Everyone around me has something to do. They're working, shopping, meeting people, finishing lunch. I find myself growing jealous of them and their abundant activities. I need something to do.
I consider buying a paper and sitting out the next few hours on one of the city's fine benches, but the miniscule amount of change in my pocket mocks me. What's the point of being a educated, literate, well informed person when even a piss poor tabloid costs 20p? Damn money hungry corporate media.
I make a mental note to have something unfortunate happen to Rupert Murdoch.
I decide to call up my buddies, many of whom owe me money, or at least a drink. Trust me, there's no better way to spend a Monday than pleasantly intoxicated. Damn it, though! Fate conspires against me. Everyone I know is in a god damned lecture. They're struggling to become educated, to make themselves as attractive as possible when they jump on the career ladder and start pimping themselves to corporate vultures. Don't they know it's all futile? Haven't they read the million and one nodes about Fight Club?
There's only one thing left to do - waste some time. I figure that I've already wasted enough of my own for one day and now it's time to waste somebody else's. Spotting a franchise food outlet, I enter. My prey is behind the counter. I approach, smiling to lull him into a false sense of security. His name tag proclaims that he is Darryl, purveyor of delicious hot snacks and refreshing ice cold drinks. He asks what I would like.
A list of ingredients for all your products, please.
He looks confused for a moment. He tries to decide whether I'm joking or not. Unable to make up his mind, he informs me that he'll have to go and speak to the manager.
I am delighted. I had felt a slight twinge of guilt directing my evil intentions towards this poor subordinate who's probably only doing this so he can afford an XBox. The manager, on the other hand, presents a perfectly legitimate target. Workers, arise! Overthrow the bosses in bloody revolution!
The manager's name tag is silver coloured plastic. Every other employee has a bronze name tag. I realise that I am dealing with no mere mortal. He smiles and addresses me informally. He wants to help. The company wants to help. The company wants to be my friend.
I repeat my demands. A list of all the ingredients that you use in your food, if you please.
The smile holds. He asks me to hold on for a minute while he calls up head office. Sheer joy floods my brain. Now I'm wasting the manager's time and the time of one of the sweatshop monkeys answering telephones in a warehouse out in whatever country has cheap enough labour rates. Fight the Power! Fight the Power!
I'm asked for my address I write it down. I'm told that I will receive information as soon as possible. In all probability, the "information" will take the shape of a form letter apologising for the fact that the information I requested is not available.
It's Friday morning. I am perplexed. A fairly thick envelope has thudded through my letter box. It bears the familiar logo of the fast food company.
It turns out that the burger place only actually sells about thirty different products, and the majority of them are just variations on other items. Cheeseburgers, for example, are available as double cheeseburgers, or, with the addition of an extra piece of bread and a dash of salad, as the company's Flagship Sandwich.
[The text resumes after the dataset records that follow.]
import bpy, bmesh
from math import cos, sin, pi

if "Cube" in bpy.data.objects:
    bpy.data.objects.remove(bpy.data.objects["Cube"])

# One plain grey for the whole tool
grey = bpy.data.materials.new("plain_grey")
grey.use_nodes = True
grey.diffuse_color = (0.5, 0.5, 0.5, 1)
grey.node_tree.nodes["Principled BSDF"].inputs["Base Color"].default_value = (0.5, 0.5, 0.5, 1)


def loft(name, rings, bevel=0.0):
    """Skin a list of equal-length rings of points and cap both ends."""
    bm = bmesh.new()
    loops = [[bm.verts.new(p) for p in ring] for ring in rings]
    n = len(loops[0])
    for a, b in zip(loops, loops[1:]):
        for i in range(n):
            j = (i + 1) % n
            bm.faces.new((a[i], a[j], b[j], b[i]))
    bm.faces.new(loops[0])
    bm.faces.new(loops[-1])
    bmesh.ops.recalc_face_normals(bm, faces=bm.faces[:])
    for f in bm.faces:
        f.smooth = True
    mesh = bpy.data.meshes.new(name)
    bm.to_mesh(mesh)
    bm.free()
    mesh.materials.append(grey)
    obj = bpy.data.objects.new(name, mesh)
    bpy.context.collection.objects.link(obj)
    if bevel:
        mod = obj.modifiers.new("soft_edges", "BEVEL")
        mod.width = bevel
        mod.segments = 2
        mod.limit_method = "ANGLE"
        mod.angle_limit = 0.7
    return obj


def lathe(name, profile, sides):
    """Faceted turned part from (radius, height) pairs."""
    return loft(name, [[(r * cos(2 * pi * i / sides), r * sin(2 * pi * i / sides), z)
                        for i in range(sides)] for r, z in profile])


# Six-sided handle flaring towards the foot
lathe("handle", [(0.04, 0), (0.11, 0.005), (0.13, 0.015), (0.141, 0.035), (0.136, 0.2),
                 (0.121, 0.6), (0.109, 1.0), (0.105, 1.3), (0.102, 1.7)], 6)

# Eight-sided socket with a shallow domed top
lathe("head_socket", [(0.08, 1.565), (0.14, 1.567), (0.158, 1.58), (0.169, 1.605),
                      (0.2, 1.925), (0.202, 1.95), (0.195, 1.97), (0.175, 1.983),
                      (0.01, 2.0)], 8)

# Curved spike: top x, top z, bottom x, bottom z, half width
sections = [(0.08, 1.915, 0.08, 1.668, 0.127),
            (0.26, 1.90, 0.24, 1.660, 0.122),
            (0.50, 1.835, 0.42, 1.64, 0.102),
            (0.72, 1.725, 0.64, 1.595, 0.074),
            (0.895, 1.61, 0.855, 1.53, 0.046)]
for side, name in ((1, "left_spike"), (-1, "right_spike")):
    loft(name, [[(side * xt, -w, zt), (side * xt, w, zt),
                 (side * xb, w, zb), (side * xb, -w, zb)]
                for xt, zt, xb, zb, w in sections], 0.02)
I skip the boring pages and get to the good stuff - E numbers. These are the artificial additives used to avoid the time and expense involved in making actual good food. The list is several pages long. Google helps me expand on the sparse information provided.
E904 - Liquid secreted by the Indian lac insect. Used on glazed products to add to the shine. Other applications include woodwork and taxidermy.
E445 - Extract from pine chips. Used in fizzy drinks containing fruit to stabilise the product.
E170 - Chalk. Used to make bread based products look more white.
E215 - Sodium ethyl p-hydroxybenzoate. Used as a preservative. A World Health Organisation study conducted on laboratory animals found this substance to have a local anesthetic effect comparable to that of cocaine.
Mmm... burger. Hey, hey dude, I can't feel my face...
Perhaps the most disturbing item on the list is:
E120 - Cochineal. Extracted from baked insects. Used as a colouring agent in meat products.
I imagine a massive tray full of bugs sliding into an industrial oven. In the scorching heat, spindled legs twist and twich, bodily fluids ooze and evaporate. Little black pinpoints of eyes melt out of smouldering sockets.
There's something in here that I can't quite put my finger on. It's revolting, yes, but there's a certain black humour in there somewhere. People all around the world are paying money and taking pleasure in eating this stuff. They're buying into slick advertising campaigns. They're forming brand loyalty to McDonald's, to Burger King, to KFC, and in return the corporations have them eating bugs.
I'm just glad that I gave up eating the shit when I was in high school.